───── RECORDED INFORMATION

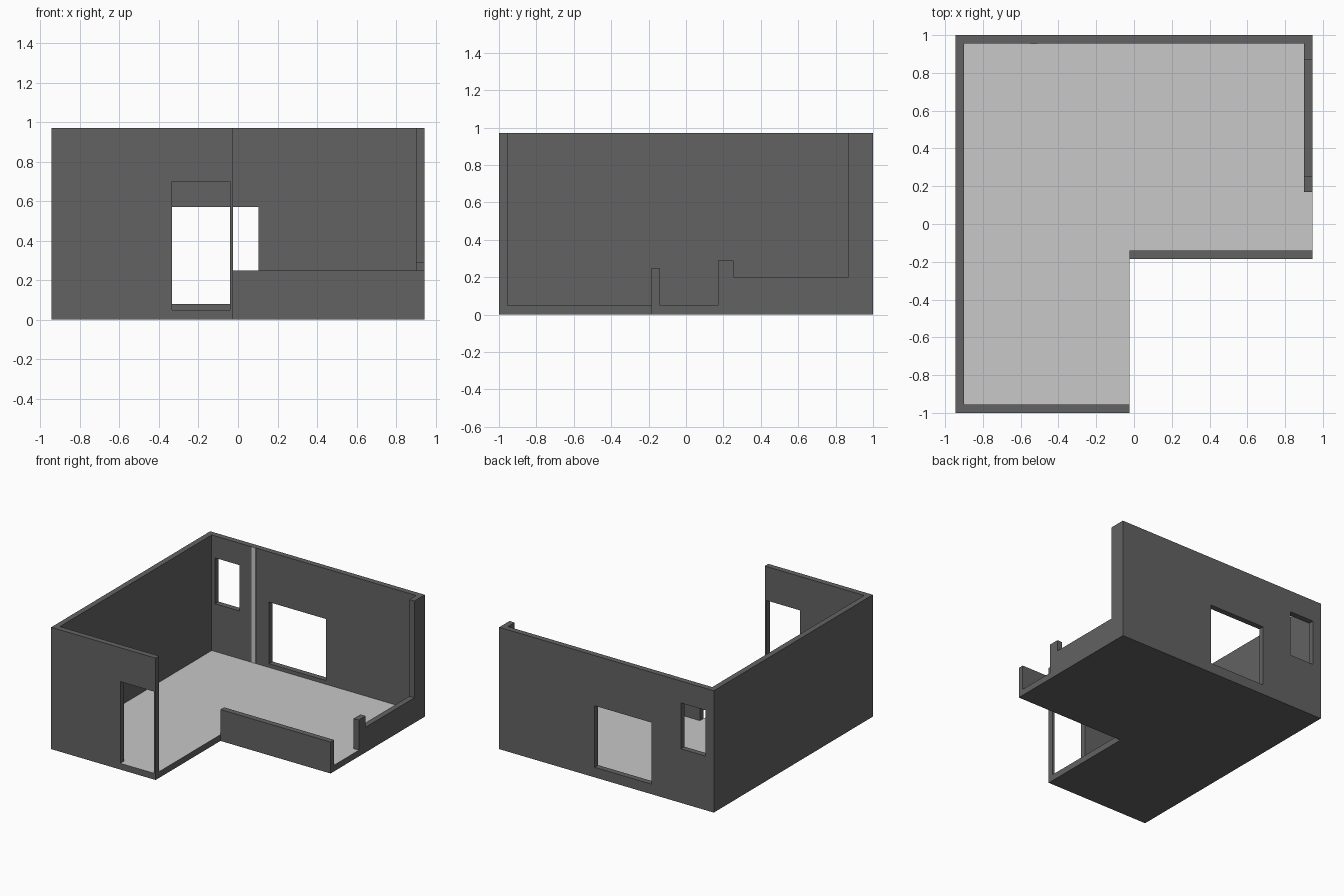
import bpy
import bmesh
from mathutils import Vector

if "Cube" in bpy.data.objects:
    bpy.data.objects.remove(bpy.data.objects["Cube"], do_unlink=True)

# Main dimensions
SIDE, END = 0.945, 1.0
THICK, FLOOR, TOP = 0.045, 0.05, 0.97
INNER_X, INNER_Y = SIDE - THICK, END - THICK
NOTCH_X, NOTCH_Y = -0.025, -0.185


def make_material(name, value):
    mat = bpy.data.materials.new(name)
    mat.use_nodes = True
    colour = (value, value, value, 1)
    mat.diffuse_color = colour
    mat.node_tree.nodes["Principled BSDF"].inputs["Base Color"].default_value = colour
    return mat


dark_grey = make_material("dark grey wall", 0.123)
light_grey = make_material("light grey floor", 0.58)


def finish(name, bm, *mats):
    bmesh.ops.recalc_face_normals(bm, faces=bm.faces)
    mesh = bpy.data.meshes.new(name)
    for mat in mats:
        mesh.materials.append(mat)
    bm.to_mesh(mesh)
    bm.free()
    obj = bpy.data.objects.new(name, mesh)
    bpy.context.collection.objects.link(obj)
    return obj


def extrude(bm, offset):
    geom = bmesh.ops.extrude_face_region(bm, geom=bm.faces[:])["geom"]
    verts = [g for g in geom if isinstance(g, bmesh.types.BMVert)]
    bmesh.ops.translate(bm, verts=verts, vec=offset)


def wall(name, along, start, end, near, openings=(), top=TOP,
         thick=THICK, mat=dark_grey):
    """Wall along x or y; openings are (start, end, bottom, top)."""
    bm = bmesh.new()
    us = sorted({start, end, *(u for o in openings for u in o[:2])})
    zs = sorted({FLOOR, top, *(z for o in openings for z in o[2:])})
    grid = {(u, z): bm.verts.new((u, near, z) if along == "x" else (near, u, z))
            for u in us for z in zs}
    for u0, u1 in zip(us, us[1:]):
        for z0, z1 in zip(zs, zs[1:]):
            u, z = (u0 + u1) / 2, (z0 + z1) / 2
            if not any(a < u < b and c < z < d for a, b, c, d in openings):
                bm.faces.new([grid[u0, z0], grid[u1, z0], grid[u1, z1], grid[u0, z1]])
    loose = [v for v in bm.verts if not v.link_faces]
    bmesh.ops.delete(bm, geom=loose, context="VERTS")
    extrude(bm, Vector((0, thick, 0) if along == "x" else (thick, 0, 0)))
    return finish(name, bm, mat)


# L-shaped floor slab with a light upper surface
bm = bmesh.new()
outline = [(-SIDE, -END), (NOTCH_X, -END), (NOTCH_X, NOTCH_Y),
           (SIDE, NOTCH_Y), (SIDE, END), (-SIDE, END)]
bm.faces.new([bm.verts.new((x, y, 0)) for x, y in outline])
extrude(bm, Vector((0, 0, FLOOR)))
bmesh.ops.recalc_face_normals(bm, faces=bm.faces)
for face in bm.faces:
    face.material_index = int(face.normal.z > 0.5)
finish("floor_slab", bm, dark_grey, light_grey)

# Solid left-hand wall, and back wall with two windows
wall("side_wall", "y", -END, END, -SIDE)
wall("back_wall", "x", -INNER_X, SIDE, INNER_Y,
     [(-0.87, -0.655, 0.43, 0.795), (-0.395, 0.105, 0.08, 0.57)])

# Front wall with a doorway
wall("front_wall", "x", -INNER_X, NOTCH_X, -END, [(-0.335, -0.04, FLOOR, 0.70)])

# Low terrace wall
wall("low_wall", "x", NOTCH_X, SIDE, NOTCH_Y, top=0.25)

# Stepped wall with a post, a low sill and a full-height return
wall("stepped_wall", "y", 0.17, INNER_Y, INNER_X,
     [(0.17, 0.255, 0.29, TOP), (0.255, 0.87, 0.2, TOP)])

# Pale strip on the inside of the back wall
wall("wall_strip", "x", -0.55, -0.512, INNER_Y - 0.002, thick=0.002, mat=light_grey)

──────────

_WHAT YOU NEED TO DO_
After locating the line with "SIDE, NOTCH_Y, top=0.25)", please repeat it and every line after it exactly, through the end of the data above.

_ANSWER FOR THIS EXERCISE_
wall("low_wall", "x", NOTCH_X, SIDE, NOTCH_Y, top=0.25)

# Stepped wall with a post, a low sill and a full-height return
wall("stepped_wall", "y", 0.17, INNER_Y, INNER_X,
     [(0.17, 0.255, 0.29, TOP), (0.255, 0.87, 0.2, TOP)])

# Pale strip on the inside of the back wall
wall("wall_strip", "x", -0.55, -0.512, INNER_Y - 0.002, thick=0.002, mat=light_grey)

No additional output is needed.